Wednesday, November 11, 2015


 On this Veterans' Day, I wanted to honor my father Donald Sherlock, who served in the US Army from 1951 to 1953.  He served overseas in Korea from 1952 to 1953.  In the above photo, he was celebrating Christmas in 1952 in Korea while his wife and 4 month old baby son celebrated back in Southern California.

Donald was the youngest of 3 sons, all of whom served in the military.  His oldest brother Charles Sherlock served in the Air Force.

His older brother (the middle brother) Edmund Sherlock served in the US Navy during World War II.According to my cousin, Edmund was only 17 years old in this photo. He looks very young. 

Thank you, Dad, Uncle Chuck and Uncle Eddie for your service to our country and your devotion to your families!

Tuesday, November 3, 2015


As I left the prayer chapel in Helferskirchen, I wondered where the cemetery was located.  After all on Find A, I found the listing of persons buried in the Katholische Maria Himmelfahrt cemetery which included a number of my ancestors.

I looked down a street and saw a cemetery.  This must be my lucky day!  We walked down the street and walked through the cemetery.  The cemetery looked new, like it was created in the 1980's not the 1700's.

Whenever I visit a cemetery in one of my ancestral lands, first, I look for any of my known ancestors.  I have yet to find any of them from the 1700 and 1800's.  Then I take (and also ask my traveling companions) to take photos of all the gravestones with specific surnames.

The gravestones are much larger and more beautiful than the typical ones found in the US.

I found graves for the following people (who may be related to me) in the Helferskirchen cemetery --

                                    HEIBEL    Fridolin        1913-1996
                                                      Sophie         1919-2004

                                   HEIBEL     August          1908-1989
                                                       Frieda          1911-1996

                                   HEIBEL     Margareta     1906-2005
                                                      Wilhem         1904-1989

                                   HEIBEL    Anton            1903-1990
                                                     Hildegard      1908-1995

                          HOMMRICH    Artur              1925-2007
                                                    Monika          1927-2012

                                   RAMM    Bernhard        1929-2007
                                                    Gertrud         1920-2007

                                  RAMM    Ewald             1929-2003

Thursday, October 29, 2015

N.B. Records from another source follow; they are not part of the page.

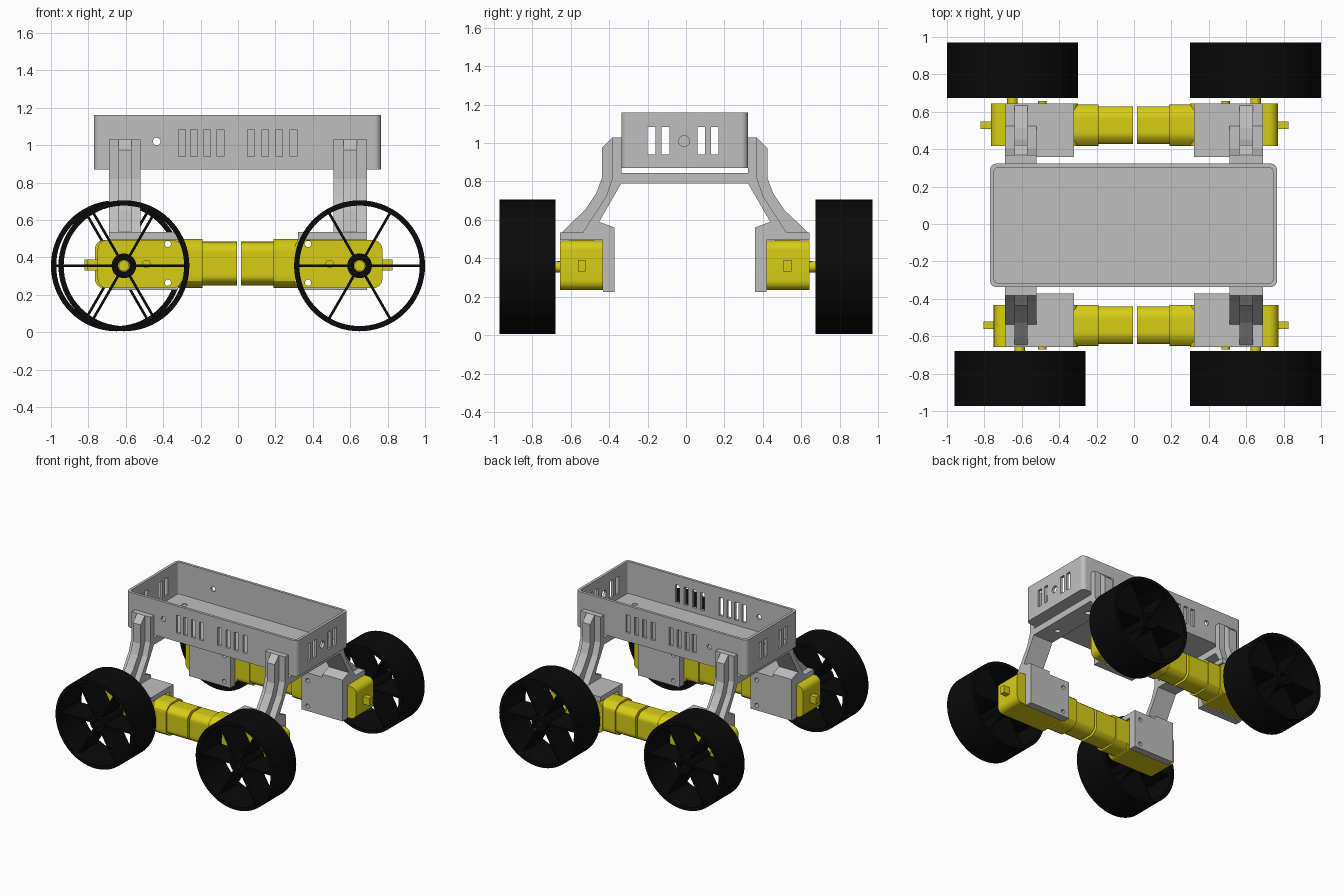
import bpy, bmesh, math
from mathutils import Matrix, Vector

if "Cube" in bpy.data.objects:
    bpy.data.objects.remove(bpy.data.objects["Cube"])


def material(name, rgb):
    m = bpy.data.materials.new(name)
    m.diffuse_color = (*rgb, 1)
    m.use_nodes = True
    m.node_tree.nodes["Principled BSDF"].inputs["Base Color"].default_value = m.diffuse_color
    return m


GREY = material("grey plastic", (0.52, 0.52, 0.52))
YELLOW = material("yellow plastic", (0.68, 0.61, 0.008))
BLACK = material("black rubber", (0.003, 0.003, 0.003))
CY = -0.007       # chassis centre line
AXLE_Z = 0.355


def finish(bm, name, mat, smooth=False):
    bmesh.ops.recalc_face_normals(bm, faces=bm.faces[:])
    me = bpy.data.meshes.new(name)
    bm.to_mesh(me)
    bm.free()
    ob = bpy.data.objects.new(name, me)
    bpy.context.collection.objects.link(ob)
    if mat:
        me.materials.append(mat)
    if smooth:
        bpy.ops.object.select_all(action='DESELECT')
        ob.select_set(True)
        bpy.context.view_layer.objects.active = ob
        bpy.ops.object.shade_smooth_by_angle(angle=math.radians(30))
    return ob


def add_box(bm, x0, x1, y0, y1, z0, z1):
    m = Matrix.Translation(((x0 + x1) / 2, (y0 + y1) / 2, (z0 + z1) / 2))
    m = m @ Matrix.Diagonal((abs(x1 - x0), abs(y1 - y0), abs(z1 - z0), 1))
    bmesh.ops.create_cube(bm, size=1, matrix=m)


def add_cyl(bm, r, a, b, seg=24):
    a, b = Vector(a), Vector(b)
    d = b - a
    m = Matrix.Translation((a + b) / 2) @ d.to_track_quat('Z', 'Y').to_matrix().to_4x4()
    bmesh.ops.create_cone(bm, cap_ends=True, segments=seg, radius1=r, radius2=r,
                          depth=d.length, matrix=m)


def add_prism(bm, pts, axis, a, b):
    """Extrude a profile along an axis; points use the other two axes in order."""
    def at(p, t):
        c = list(p)
        c.insert(axis, t)
        return bm.verts.new(c)
    lo, hi = [at(p, a) for p in pts], [at(p, b) for p in pts]
    bm.faces.new(lo)
    bm.faces.new(hi[::-1])
    for i in range(len(pts)):
        j = (i + 1) % len(pts)
        bm.faces.new((lo[i], lo[j], hi[j], hi[i]))


def rounded(x0, x1, y0, y1, r, n=6):
    pts = []
    for k, (cx, cy) in enumerate(((x1 - r, y1 - r), (x0 + r, y1 - r),
                                  (x0 + r, y0 + r), (x1 - r, y0 + r))):
        for i in range(n + 1):
            t = (k + i / n) * math.pi / 2
            pts.append((cx + r * math.cos(t), cy + r * math.sin(t)))
    return pts


def cut(ob, bm):
    cutter = finish(bm, ob.name + "_cutter", None)
    cutter.hide_render = True
    cutter.hide_viewport = True
    mod = ob.modifiers.new("cut", 'BOOLEAN')
    mod.operation = 'DIFFERENCE'
    mod.solver = 'EXACT'
    mod.object = cutter


# Open tray
X0, X1, Y0, Y1 = -0.77, 0.765, CY - 0.33, CY + 0.33
bm = bmesh.new()
add_prism(bm, rounded(X0, X1, Y0, Y1, 0.035), 2, 0.87, 1.16)
tray = finish(bm, "tray", GREY, True)
bm = bmesh.new()
add_prism(bm, rounded(X0 + .022, X1 - .022, Y0 + .022, Y1 - .022, 0.02), 2, 0.9, 1.3)
cut(tray, bm)
BOLTS = [(x, CY + s * 0.175) for x in (-0.6, 0.59) for s in (-1, 1)]
bm = bmesh.new()
for x in (-0.30, -0.235, -0.165, -0.093, 0.07, 0.145, 0.22, 0.297):
    for y in (Y0, Y1):
        add_box(bm, x - .018, x + .018, y - .018, y + .03, .94, 1.085)
for y in (-0.18, -0.107, 0.08, 0.15):
    for x in (X0, X1):
        add_box(bm, x - .03, x + .03, y - .02, y + .02, .94, 1.083)
for y in (Y0, Y1):
    add_cyl(bm, 0.02, (-0.435, y - .03, 1.02), (-0.435, y + .03, 1.02))
add_cyl(bm, 0.028, (X1 - .04, -0.01, 1.01), (X1 + .03, -0.01, 1.01))
for x, y in BOLTS:
    add_cyl(bm, 0.022, (x, y, 0.8), (x, y, 0.895))
    add_cyl(bm, 0.021, (x, y, 0.893), (x, y, 0.95))
cut(tray, bm)

# Screw posts in the tray corners
for x in (X0 + 0.07, X1 - 0.075):
    for s in (-1, 1):
        y = CY + s * 0.255
        bm = bmesh.new()
        add_cyl(bm, 0.036, (x, y, 0.89), (x, y, 1.14))
        sx = 1 if x > 0 else -1
        add_box(bm, x, x + sx * 0.06, y - .006, y + .006, 0.89, 1.14)
        add_box(bm, x - .006, x + .006, y, y + s * 0.06, 0.89, 1.14)
        post = finish(bm, "corner_post", GREY, True)
        bm = bmesh.new()
        add_cyl(bm, 0.017, (x, y, 1.0), (x, y, 1.2), 16)
        cut(post, bm)

# Cross bars under the tray
for x0, x1 in ((-0.69, -0.52), (0.51, 0.69)):
    bm = bmesh.new()
    add_box(bm, x0, x1, CY - 0.335, CY + 0.335, 0.79, 0.845)
    bar = finish(bm, "cross_bar", GREY)
    bm = bmesh.new()
    for x, y in BOLTS:
        add_cyl(bm, 0.022, (x, y, 0.7), (x, y, 0.95))
    cut(bar, bm)

# Leg profiles as (outward distance, height)
PLATE = [(.33, 1.03), (.375, 1.03), (.375, .82), (.41, .72), (.53, .535),
         (.365, .535), (.365, .56), (.445, .59), (.33, .79)]
RIB = [(.34, 1.03), (.375, 1.03), (.43, .975), (.43, .82), (.46, .74), (.52, .65),
       (.60, .575), (.645, .53), (.46, .53), (.46, .59), (.35, .79)]

# (x side, y side, wheel x, gearbox end x)
CORNERS = [(-1, -1, -0.61, 0.75), (1, -1, 0.65, 0.772),
           (-1, 1, -0.65, 0.765), (1, 1, 0.65, 0.77)]

for sx, sy, wx, end in CORNERS:
    def Y(s):
        return CY + sy * s

    def flip(pts):
        return [(Y(s), z) for s, z in pts]

    # Leg with centre rib
    a, b = (-0.69, -0.52) if sx < 0 else (0.51, 0.69)
    mid = (a + b) / 2
    bm = bmesh.new()
    add_prism(bm, flip(PLATE), 0, a, b)
    add_prism(bm, flip(RIB), 0, mid - 0.035, mid + 0.035)
    finish(bm, "leg", GREY)

    # Angled motor mount: top shelf and inner plate in one profile
    bm = bmesh.new()
    add_prism(bm, flip([(.365, .225), (.425, .225), (.425, .495), (.65, .495),
                        (.65, .535), (.365, .535)]), 0, sx * 0.32, sx * 0.69)
    mount = finish(bm, "motor_mount", GREY)

    # Gearbox with rounded outer end
    bm = bmesh.new()
    prof = [(sx * x, z) for x, z in rounded(0.30, end, 0.235, 0.493, 0.05)]
    add_prism(bm, prof, 1, Y(0.425), Y(0.65))
    box = finish(bm, "gearbox", YELLOW, True)

    # Screw holes through gearbox and mount
    for ob in (box, mount):
        bm = bmesh.new()
        for z in (0.265, 0.472):
            add_cyl(bm, 0.017, (sx * 0.375, Y(0.3), z), (sx * 0.375, Y(0.7), z), 16)
        cut(ob, bm)

    # End tab, axle and small stud
    bm = bmesh.new()
    add_box(bm, sx * (end - .01), sx * (end + .055), Y(.515), Y(.555), .33, .39)
    add_cyl(bm, 0.028, (wx, Y(0.64), AXLE_Z), (wx, Y(0.73), AXLE_Z))
    add_cyl(bm, 0.022, (sx * 0.49, Y(0.64), .365), (sx * 0.49, Y(0.665), .365))
    finish(bm, "axle_and_tab", YELLOW, True)

    # Motor can and sleeve: flattened cylinders
    inner = 0.005 if sx < 0 else 0.015
    for name, r, hw, hz, x0, x1 in (("motor_can", .128, .100, .117, inner, .24),
                                    ("motor_sleeve", .142, .11, .131, .19, .32)):
        pts = []
        for i in range(48):
            t = 2 * math.pi * (i + 0.5) / 48
            pts.append((Y(.535) + max(-hw, min(hw, r * math.cos(t))),
                        .367 + max(-hz, min(hz, r * math.sin(t)))))
        bm = bmesh.new()
        add_prism(bm, pts, 0, sx * x0, sx * x1)
        finish(bm, name, YELLOW, True)

    # Wheel: open rim, hub ring and six blade spokes
    y0, y1 = (-0.972, -0.68) if sy < 0 else (0.675, 0.97)
    bm = bmesh.new()
    for ro, ri, ya, yb, n in ((.35, .322, y0, y1, 72),
                              (.066, .031, y0 + .035, y1 - .01, 32)):
        rings = []
        for r, y in ((ro, ya), (ro, yb), (ri, yb), (ri, ya)):
            rings.append([bm.verts.new((wx + r * math.cos(2 * math.pi * i / n), y,
                                        AXLE_Z + r * math.sin(2 * math.pi * i / n)))
                          for i in range(n)])
        for k in range(4):
            p, q = rings[k], rings[(k + 1) % 4]
            for i in range(n):
                j = (i + 1) % n
                bm.faces.new((p[i], p[j], q[j], q[i]))
    for i in range(6):
        old = set(bm.verts)
        add_box(bm, .055, .33, y0 + .035, y1 - .035, -.007, .007)
        m = Matrix.Translation((wx, 0, AXLE_Z)) @ Matrix.Rotation(i * math.pi / 3, 4, 'Y')
        bmesh.ops.transform(bm, matrix=m, verts=[v for v in bm.verts if v not in old])
    finish(bm, "wheel", BLACK, True)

I learned originally about Helferskirchen on Find A  According to Find a, the Assumption of Mary Church "was built in 930-959 as a fortress church".  "The present church was built in 1769" and "is considered one of the most beautiful baroque churches in Westerwald".

My husband and I drove into town and headed towards the Catholic Church -- Katholische Maria Himmelfahrt.  I was disappointed to find that the doors of the church were locked but that didn't stop me from exploring the church grounds and taking some photos.  Then to get a better feel of the area, we walked east of the church and saw some cows grazing in a pasture.  Walking a bit further in that direction, we discovered a darling little prayer chapel, hidden by some large trees.

Of course, we went in the chapel to see what was inside.  I wonder if I can find out the history of this little chapel.

I was amazed at how beautiful the area surrounding Helferskirchen is.  Okay, you know I need to show you one more photo!


My 7th Great Grandfather Valentin Zirfas was born and died in Helferskirchen.  His daughter Anna Catharina Zirfas (my 6th Great Grandmother) was also born in Helferskirchen.  Collateral ancestors of the Hober and Zirfas family branch were born and died in Helferskirchen.  In addition, members of the Ramm family branch also lived in Helferskirchen.

Helferskirchen has a population of about 1100 people.  It is north of Wirges, northwest of Staudt and northeast of Dernbach.  Helferskirchen is 34.3 kilometers and 25 minutes from Koblenz. So it is an excellent place to start visiting my German ancestral home towns.